+++ Records shown

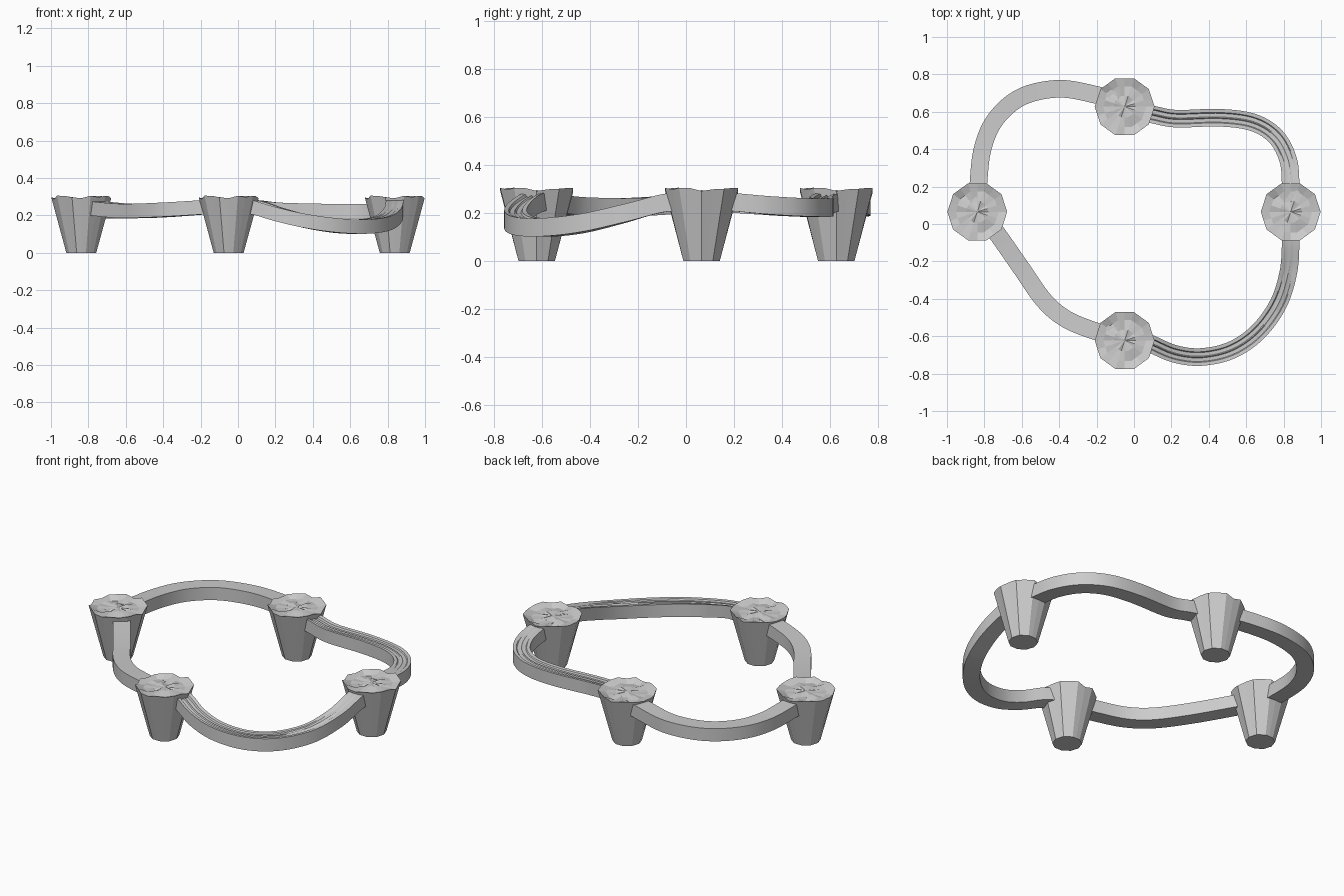
import bpy, bmesh, math, random
from mathutils import Vector

if "Cube" in bpy.data.objects:
    bpy.data.objects.remove(bpy.data.objects["Cube"])


def finish(bm, name, smooth):
    bmesh.ops.recalc_face_normals(bm, faces=bm.faces)
    me = bpy.data.meshes.new(name)
    bm.to_mesh(me)
    bm.free()
    ob = bpy.data.objects.new(name, me)
    bpy.context.collection.objects.link(ob)
    if smooth:
        bpy.context.view_layer.objects.active = ob
        ob.select_set(True)
        bpy.ops.object.shade_smooth_by_angle(angle=math.radians(30))
        ob.select_set(False)
    return ob


def pillar_mesh(name):
    # ten-sided tapered post with an uneven, rocky top
    rng = random.Random(4)
    bm = bmesh.new()
    n = 20

    def ring(radius, z, jitter):
        out = []
        for i in range(n):
            a = math.tau * i / n
            r = radius * (1 if i % 2 == 0 else math.cos(math.pi / 10))
            out.append(bm.verts.new((r * math.cos(a), r * math.sin(a),
                                     z + rng.uniform(-jitter, jitter))))
        return out

    rings = [ring(0.08, 0, 0), ring(0.16, 0.296, 0.011),
             ring(0.115, 0.287, 0.008), ring(0.06, 0.288, 0.008)]
    for lo, hi in zip(rings, rings[1:]):
        for i in range(n):
            j = (i + 1) % n
            bm.faces.new((lo[i], lo[j], hi[j], hi[i]))
    bm.faces.new(rings[0])
    tip = bm.verts.new((0, 0, 0.292))
    for i in range(n):
        bm.faces.new((rings[-1][i], rings[-1][(i + 1) % n], tip))
    return finish(bm, name, False)


def spline(pts, steps=10):
    # Catmull-Rom path through the control points
    p = [Vector(q) for q in pts]
    p = [2 * p[0] - p[1]] + p + [2 * p[-1] - p[-2]]
    out = []
    for i in range(1, len(p) - 2):
        a, b, c, d = p[i - 1:i + 3]
        for s in range(steps):
            t = s / steps
            out.append(0.5 * (2 * b + (c - a) * t + (2 * a - 5 * b + 4 * c - d) * t * t
                              + (3 * b - a - 3 * c + d) * t ** 3))
    return out + [p[-2]]


def track(name, pts, groove):
    # rectangular band swept along a path, with grooves that fade out on top
    half, deep = 0.047, 0.076
    top = [(-1, 0), (-0.6, -0.2), (-0.5, -1), (-0.1, -1), (0, -0.5),
           (0.1, -1), (0.5, -1), (0.6, -0.2), (1, 0)]
    path = spline(pts)
    bm = bmesh.new()
    rows = []
    for k, c in enumerate(path):
        d = path[min(k + 1, len(path) - 1)] - path[max(k - 1, 0)]
        side = Vector((-d.y, d.x, 0)).normalized()
        g = groove * (1 - k / (len(path) - 1))
        prof = [(u, h * g) for u, h in top] + [(1, -deep), (-1, -deep)]
        rows.append([bm.verts.new(c + side * u * half + Vector((0, 0, h))) for u, h in prof])
    m = len(rows[0])
    for a, b in zip(rows, rows[1:]):
        for i in range(m):
            j = (i + 1) % m
            bm.faces.new((a[i], a[j], b[j], b[i]))
    bm.faces.new(rows[0])
    bm.faces.new(rows[-1])
    finish(bm, name, True)


# four posts
spots = {"front_post": (-0.05, -0.623), "right_post": (0.838, 0.065),
         "back_post": (-0.05, 0.627), "left_post": (-0.838, 0.065)}
base = None
for name, (x, y) in spots.items():
    if base is None:
        ob = base = pillar_mesh(name)
    else:
        ob = base.copy()
        ob.name = name
        bpy.context.collection.objects.link(ob)
    ob.location = (x, y, 0)

# four track sections joining the posts (path height is the top face)
track("front_right_track", [(0.0, -0.60, 0.288), (0.10, -0.645, 0.28), (0.22, -0.695, 0.243),
                            (0.36, -0.711, 0.208), (0.52, -0.675, 0.184), (0.66, -0.58, 0.178),
                            (0.77, -0.43, 0.195), (0.825, -0.26, 0.235), (0.838, -0.1, 0.278),
                            (0.838, 0.0, 0.285)], 0.016)
track("back_right_track", [(0.0, 0.61, 0.286), (0.11, 0.583, 0.28), (0.23, 0.563, 0.268),
                           (0.46, 0.568, 0.262), (0.64, 0.542, 0.26), (0.76, 0.465, 0.262),
                           (0.825, 0.34, 0.27), (0.838, 0.2, 0.283), (0.838, 0.12, 0.285)], 0.016)
track("back_left_track", [(-0.1, 0.66, 0.285), (-0.2, 0.69, 0.28), (-0.4, 0.723, 0.265),
                          (-0.6, 0.68, 0.26), (-0.74, 0.56, 0.26), (-0.81, 0.4, 0.264),
                          (-0.833, 0.2, 0.277), (-0.835, 0.12, 0.285)], 0)
track("front_left_track", [(-0.1, -0.60, 0.285), (-0.2, -0.575, 0.28), (-0.36, -0.51, 0.27),
                           (-0.48, -0.41, 0.264), (-0.6, -0.24, 0.262), (-0.74, -0.04, 0.274),
                           (-0.79, 0.02, 0.284)], 0)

++++++

About this task
Leaving out the pictures, output the listing above exactly as given.

Your solution
import bpy, bmesh, math, random
from mathutils import Vector

if "Cube" in bpy.data.objects:
    bpy.data.objects.remove(bpy.data.objects["Cube"])


def finish(bm, name, smooth):
    bmesh.ops.recalc_face_normals(bm, faces=bm.faces)
    me = bpy.data.meshes.new(name)
    bm.to_mesh(me)
    bm.free()
    ob = bpy.data.objects.new(name, me)
    bpy.context.collection.objects.link(ob)
    if smooth:
        bpy.context.view_layer.objects.active = ob
        ob.select_set(True)
        bpy.ops.object.shade_smooth_by_angle(angle=math.radians(30))
        ob.select_set(False)
    return ob


def pillar_mesh(name):
    # ten-sided tapered post with an uneven, rocky top
    rng = random.Random(4)
    bm = bmesh.new()
    n = 20

    def ring(radius, z, jitter):
        out = []
        for i in range(n):
            a = math.tau * i / n
            r = radius * (1 if i % 2 == 0 else math.cos(math.pi / 10))
            out.append(bm.verts.new((r * math.cos(a), r * math.sin(a),
                                     z + rng.uniform(-jitter, jitter))))
        return out

    rings = [ring(0.08, 0, 0), ring(0.16, 0.296, 0.011),
             ring(0.115, 0.287, 0.008), ring(0.06, 0.288, 0.008)]
    for lo, hi in zip(rings, rings[1:]):
        for i in range(n):
            j = (i + 1) % n
            bm.faces.new((lo[i], lo[j], hi[j], hi[i]))
    bm.faces.new(rings[0])
    tip = bm.verts.new((0, 0, 0.292))
    for i in range(n):
        bm.faces.new((rings[-1][i], rings[-1][(i + 1) % n], tip))
    return finish(bm, name, False)


def spline(pts, steps=10):
    # Catmull-Rom path through the control points
    p = [Vector(q) for q in pts]
    p = [2 * p[0] - p[1]] + p + [2 * p[-1] - p[-2]]
    out = []
    for i in range(1, len(p) - 2):
        a, b, c, d = p[i - 1:i + 3]
        for s in range(steps):
            t = s / steps
            out.append(0.5 * (2 * b + (c - a) * t + (2 * a - 5 * b + 4 * c - d) * t * t
                              + (3 * b - a - 3 * c + d) * t ** 3))
    return out + [p[-2]]


def track(name, pts, groove):
    # rectangular band swept along a path, with grooves that fade out on top
    half, deep = 0.047, 0.076
    top = [(-1, 0), (-0.6, -0.2), (-0.5, -1), (-0.1, -1), (0, -0.5),
           (0.1, -1), (0.5, -1), (0.6, -0.2), (1, 0)]
    path = spline(pts)
    bm = bmesh.new()
    rows = []
    for k, c in enumerate(path):
        d = path[min(k + 1, len(path) - 1)] - path[max(k - 1, 0)]
        side = Vector((-d.y, d.x, 0)).normalized()
        g = groove * (1 - k / (len(path) - 1))
        prof = [(u, h * g) for u, h in top] + [(1, -deep), (-1, -deep)]
        rows.append([bm.verts.new(c + side * u * half + Vector((0, 0, h))) for u, h in prof])
    m = len(rows[0])
    for a, b in zip(rows, rows[1:]):
        for i in range(m):
            j = (i + 1) % m
            bm.faces.new((a[i], a[j], b[j], b[i]))
    bm.faces.new(rows[0])
    bm.faces.new(rows[-1])
    finish(bm, name, True)


# four posts
spots = {"front_post": (-0.05, -0.623), "right_post": (0.838, 0.065),
         "back_post": (-0.05, 0.627), "left_post": (-0.838, 0.065)}
base = None
for name, (x, y) in spots.items():
    if base is None:
        ob = base = pillar_mesh(name)
    else:
        ob = base.copy()
        ob.name = name
        bpy.context.collection.objects.link(ob)
    ob.location = (x, y, 0)

# four track sections joining the posts (path height is the top face)
track("front_right_track", [(0.0, -0.60, 0.288), (0.10, -0.645, 0.28), (0.22, -0.695, 0.243),
                            (0.36, -0.711, 0.208), (0.52, -0.675, 0.184), (0.66, -0.58, 0.178),
                            (0.77, -0.43, 0.195), (0.825, -0.26, 0.235), (0.838, -0.1, 0.278),
                            (0.838, 0.0, 0.285)], 0.016)
track("back_right_track", [(0.0, 0.61, 0.286), (0.11, 0.583, 0.28), (0.23, 0.563, 0.268),
                           (0.46, 0.568, 0.262), (0.64, 0.542, 0.26), (0.76, 0.465, 0.262),
                           (0.825, 0.34, 0.27), (0.838, 0.2, 0.283), (0.838, 0.12, 0.285)], 0.016)
track("back_left_track", [(-0.1, 0.66, 0.285), (-0.2, 0.69, 0.28), (-0.4, 0.723, 0.265),
                          (-0.6, 0.68, 0.26), (-0.74, 0.56, 0.26), (-0.81, 0.4, 0.264),
                          (-0.833, 0.2, 0.277), (-0.835, 0.12, 0.285)], 0)
track("front_left_track", [(-0.1, -0.60, 0.285), (-0.2, -0.575, 0.28), (-0.36, -0.51, 0.27),
                           (-0.48, -0.41, 0.264), (-0.6, -0.24, 0.262), (-0.74, -0.04, 0.274),
                           (-0.79, 0.02, 0.284)], 0)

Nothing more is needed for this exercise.